Highlight of the Night
Spring weather has been slow in arriving around New England, but Brad Marchand didn’t want to waste a moment of the season of love, taking advantage of his first chance to rekindle his cozy relationship with his counterpart pest Leo Komarov.
How did Marchand explain himself after the game?
Brad Marchand on nuzzling with Leo Komarov in front of the benches in Game 1: "I thought he wanted to cuddle, so I was just trying to get close to him."— Joe Haggerty (@HackswithHaggs) April 13, 2018
1. Artemi Panarin, CBJ — You score the first OT winner of the playoffs in highlight-reel fashion, you get the first star. That’s just the way this works. After a quiet showing in Chicago’s quick first-round exit last spring, the Blue Jackets’ leading scorer did not shrink from the moment.

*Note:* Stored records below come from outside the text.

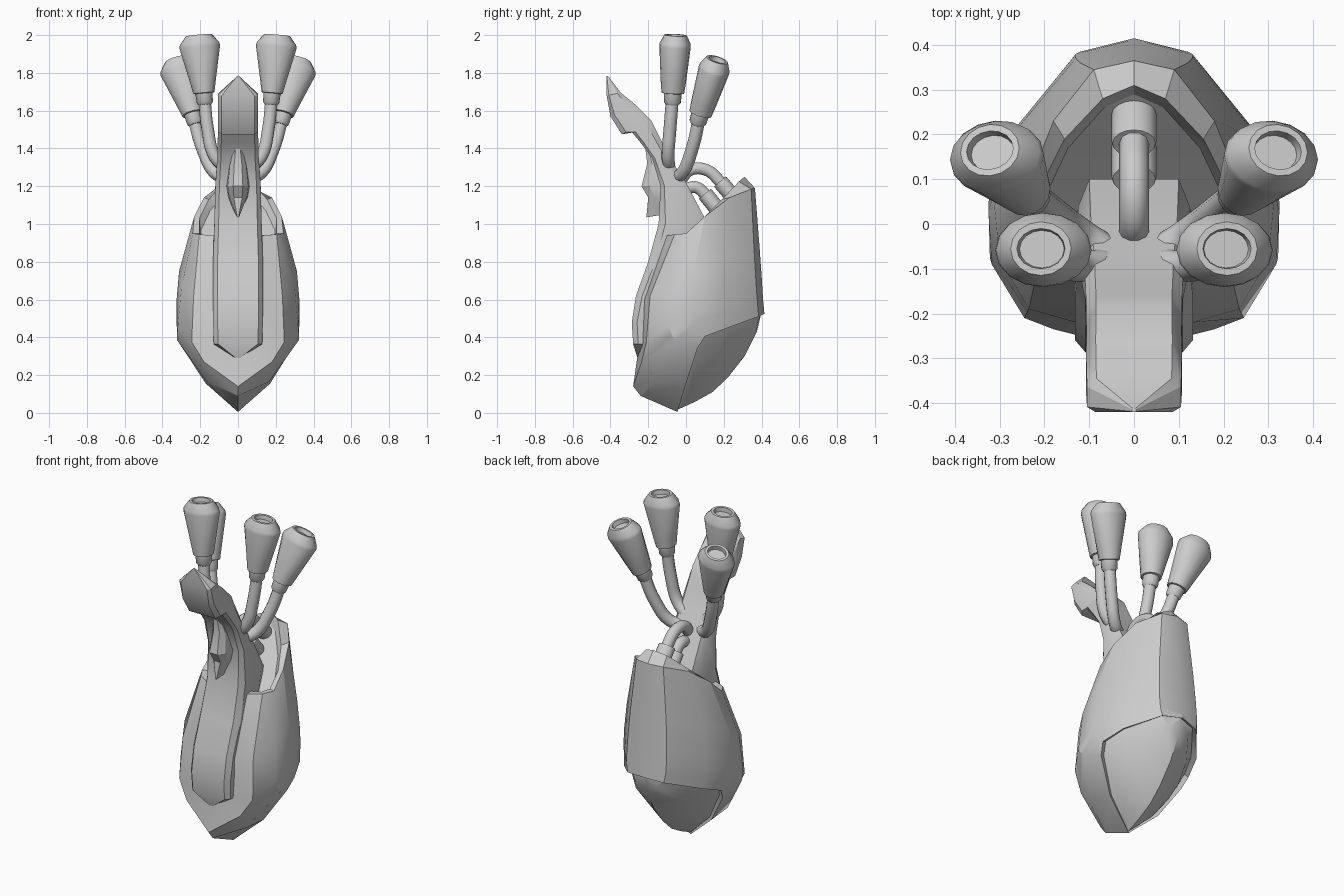
import bpy, bmesh, math
from mathutils import Vector as V

if "Cube" in bpy.data.objects:
    bpy.data.objects.remove(bpy.data.objects["Cube"])


def finish(name, bm, angle=30):
    bmesh.ops.remove_doubles(bm, verts=bm.verts, dist=0.0005)
    bmesh.ops.recalc_face_normals(bm, faces=bm.faces)
    me = bpy.data.meshes.new(name)
    bm.to_mesh(me)
    bm.free()
    ob = bpy.data.objects.new(name, me)
    bpy.context.collection.objects.link(ob)
    bpy.ops.object.select_all(action='DESELECT')
    ob.select_set(True)
    bpy.context.view_layer.objects.active = ob
    bpy.ops.object.shade_smooth_by_angle(angle=math.radians(angle))
    return ob


def face(bm, pts):
    bm.faces.new([bm.verts.new(p) for p in pts])


def flip(p):
    return (-p[0], p[1], p[2])


def half_grid(bm, rows):
    """Skin rows of points on the right half and mirror them."""
    for a, b in zip(rows, rows[1:]):
        for i in range(len(a) - 1):
            q = [a[i], a[i + 1], b[i + 1], b[i]]
            face(bm, q)
            face(bm, [flip(p) for p in reversed(q)])


def loft(name, rings, angle=30):
    bm = bmesh.new()
    vs = [[bm.verts.new(p) for p in r] for r in rings]
    n = len(rings[0])
    for a, b in zip(vs, vs[1:]):
        for i in range(n):
            bm.faces.new([a[i], a[(i + 1) % n], b[(i + 1) % n], b[i]])
    bm.faces.new(vs[0])
    bm.faces.new(vs[-1])
    return finish(name, bm, angle)


def blade(name, stations, half):
    """Loft along the side profile: front y,z / back y,z / half width."""
    prof = half + [(-u, v) for u, v in reversed(half)]
    rings = [[(u * w, fy + v * (by - fy), fz + v * (bz - fz)) for u, v in prof]
             for fy, fz, by, bz, w in stations]
    return loft(name, rings)


def lathe(name, a, b, prof, n=16):
    """Elliptical turned part from a to b; profile of t, rx, ry."""
    a, b = V(a), V(b)
    d = (b - a).normalized()
    ey = d.cross(V((1, 0, 0))).normalized()
    ex = ey.cross(d)
    rings = []
    for t, rx, ry in prof:
        c = a.lerp(b, t)
        rings.append([c + ex * rx * math.cos(k * math.tau / n) + ey * ry * math.sin(k * math.tau / n)
                      for k in range(n)])
    return loft(name, rings, 35)


def tube(name, pts, r):
    cu = bpy.data.curves.new(name, 'CURVE')
    cu.dimensions = '3D'
    cu.bevel_depth = r
    cu.bevel_resolution = 3
    cu.resolution_u = 6
    cu.use_fill_caps = True
    sp = cu.splines.new('BEZIER')
    sp.bezier_points.add(len(pts) - 1)
    for bp, p in zip(sp.bezier_points, pts):
        bp.co = p
        bp.handle_left_type = bp.handle_right_type = 'AUTO'
    ob = bpy.data.objects.new(name, cu)
    bpy.context.collection.objects.link(ob)


# outer shell with chin and cheeks: rows run back centre -> front centre
rim = [(0, .415, .525), (.12, .385, .51), (.26, .22, .45), (.305, .10, .405),
       (.285, .06, .34), (.17, .0, .155), (0, -.045, .005)]
shell = [
    rim,
    [(0, .412, .56), (.13, .38, .56), (.275, .2, .53), (.325, .05, .48),
     (.322, -.05, .385), (.165, -.16, .165), (0, -.24, .09)],
    [(0, .408, .6), (.132, .377, .6), (.277, .2, .57), (.325, .04, .53),
     (.322, -.075, .41), (.18, -.235, .27), (0, -.28, .14)],
    [(0, .402, .7), (.13, .37, .7), (.272, .2, .67), (.325, .03, .6),
     (.318, -.09, .46), (.245, -.21, .375), (0, -.25, .35)],
    [(0, .39, .87), (.12, .36, .87), (.255, .2, .82), (.312, .04, .75),
     (.30, -.08, .66), (.235, -.19, .62), (.13, -.22, .6)],
    [(0, .365, 1.19), (.09, .345, 1.185), (.18, .23, 1.14), (.232, .1, 1.04),
     (.24, -.0, .95), (.205, -.06, .945), (.13, -.1, .94)]]
lip = [(0, .31, 1.25), (.07, .28, 1.225), (.155, .19, 1.13), (.205, .09, 1.03),
       (.205, .01, .95), (.18, -.03, .94), (.12, -.06, .94)]
well = [(x * .95, y - .02, z - .06) for x, y, z in lip]
bm = bmesh.new()
half_grid(bm, shell + [lip, well])
# recessed deck closing the open top
face(bm, [well[0], well[1], flip(well[1])])
for p, q in zip(well[1:], well[2:]):
    face(bm, [p, q, flip(q), flip(p)])
finish("shell", bm, 28)

# belly with a keel, set inside the lower rim
inset = [(x * .92, y - .02 if y > .15 else y - .005, z + .012) for x, y, z in rim]
keel = [(0, .395, .513), (0, .375, .43), (0, .31, .30), (0, .22, .185),
        (0, .14, .11), (0, .05, .06), (0, -.045, .017)]
mids = []
for k, (p, q) in enumerate(zip(inset, keel)):
    m = V(p).lerp(V(q), .5)
    bulge = .035 * math.sin(math.pi * k / 6)
    mids.append((m.x + bulge * .9, m.y + bulge * .4, m.z - bulge * .6))
bm = bmesh.new()
half_grid(bm, [rim, inset, mids, keel])
finish("belly", bm, 28)

# curved spine with its hooked head
blade("spine", [
    (-.42, 1.785, -.412, 1.782, .004), (-.42, 1.68, -.345, 1.695, .105),
    (-.40, 1.57, -.26, 1.625, .107), (-.34, 1.475, -.185, 1.55, .106),
    (-.285, 1.485, -.16, 1.50, .106), (-.24, 1.43, -.125, 1.43, .108),
    (-.18, 1.35, -.08, 1.34, .11), (-.135, 1.2, 0, 1.22, .12),
    (-.145, 1.0, .1, 1.03, .125), (-.2, .8, .05, .8, .132),
    (-.265, .62, -.05, .6, .132), (-.287, .48, -.1, .48, .132),
    (-.28, .365, -.1, .36, .128), (-.255, .285, -.1, .3, .006)],
    [(.82, 0), (1, .15), (1, .75), (.8, 1)])

# throat wedge on the front of the spine
blade("throat_wedge", [
    (-.215, 1.40, -.15, 1.36, .03), (-.205, 1.32, -.12, 1.3, .05),
    (-.235, 1.2, -.1, 1.2, .064), (-.2, 1.14, -.1, 1.14, .055),
    (-.21, 1.035, -.12, 1.05, .008)],
    [(.4, 0), (.85, .3), (1, 1)])

# four stacks: bent pipe, collar and hollow canister
canister = [(0, .04, .045), (.01, .056, .06), (.2, .068, .067), (.8, .108, .083),
            (.86, .104, .082), (1, .068, .06), (1, .054, .045), (.92, .05, .042)]
for side, s in (("right", 1), ("left", -1)):
    for pos, path, top in (
        ("front", [(.07, -.09, 1.30), (.125, -.095, 1.36), (.16, -.085, 1.5), (.18, -.07, 1.69)],
         (.208, -.055, 2.0)),
        ("rear", [(.06, -.06, 1.245), (.12, -.02, 1.27), (.185, .03, 1.39), (.24, .075, 1.58)],
         (.322, .165, 1.87))):
        path = [(s * x, y, z) for x, y, z in path]
        top = (s * top[0], top[1], top[2])
        tag = f"{side}_{pos}"
        tube(f"pipe_{tag}", path, .034)
        base = V(path[-1])
        low = base - (V(top) - base).normalized() * .06
        lathe(f"collar_{tag}", low, base.lerp(V(top), .03),
              [(0, .034, .034), (.2, .043, .045), (1, .046, .048)])
        lathe(f"canister_{tag}", base, top, canister)

# two hoses from the spine into the deck, with end sockets
for name, path, end in (
    ("upper", [(0, -.03, 1.23), (0, .02, 1.285), (0, .11, 1.285), (0, .19, 1.215)], (0, .27, 1.12)),
    ("lower", [(0, -.01, 1.18), (0, .05, 1.195), (0, .11, 1.15)], (0, .19, 1.05))):
    tube(f"hose_{name}", path, .033)
    lathe(f"socket_{name}", V(path[-1]) - V((0, .01, -.01)), end,
          [(0, .048, .04), (.05, .05, .042), (1, .05, .042)])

2. Ondrej Palat, TB — Palat’s three-point night (one goal, two primary assists) did the Devils in on its own.
3. Evander Kane, SJS — Not bad for a rental: Kane now has 11 goals in 18 games as a Shark. He helped take the cover off the goalmouth after San Jose spoiled a few chances in the first 25 minutes.
With one game of data, it feels safe to conclude that the Pittsburgh Penguins are once again playing for keeps. Of all the statements made in the first two days of playoff action, none was louder than Pittsburgh’s 7–0 drubbing of Philadelphia. How will the Flyers respond after getting pantsed by their in-state rivals in Game 1? If Philly captain Claude Giroux summons up those occasional world-beating individual performances he’s known for on command, Friday night would be an opportune time to play that card.
That electric home-ice advantage finally paid off for the Winnipeg Jets, as they secured their franchise’s first playoff win in nine tries. The Minnesota Wild must find a way to contain Patrik Laine’s brilliance to mere flashes, or else Bruce Boudreau’s bunch will be in a daunting 2–0 hole.
The Los Angeles Kings looked lost in the neon signs their first night in Vegas, as the Golden Knights dictated the pace for virtually all 60 minutes but could only beat Jonathan Quick once. This isn’t the first time Los Angeles has needed a game or two to lurch into gear offensively around playoff time, but the margin for error has now vanished. Who will allow a goal first in these playoffs: Matt Murray or Marc-Andre Fleury?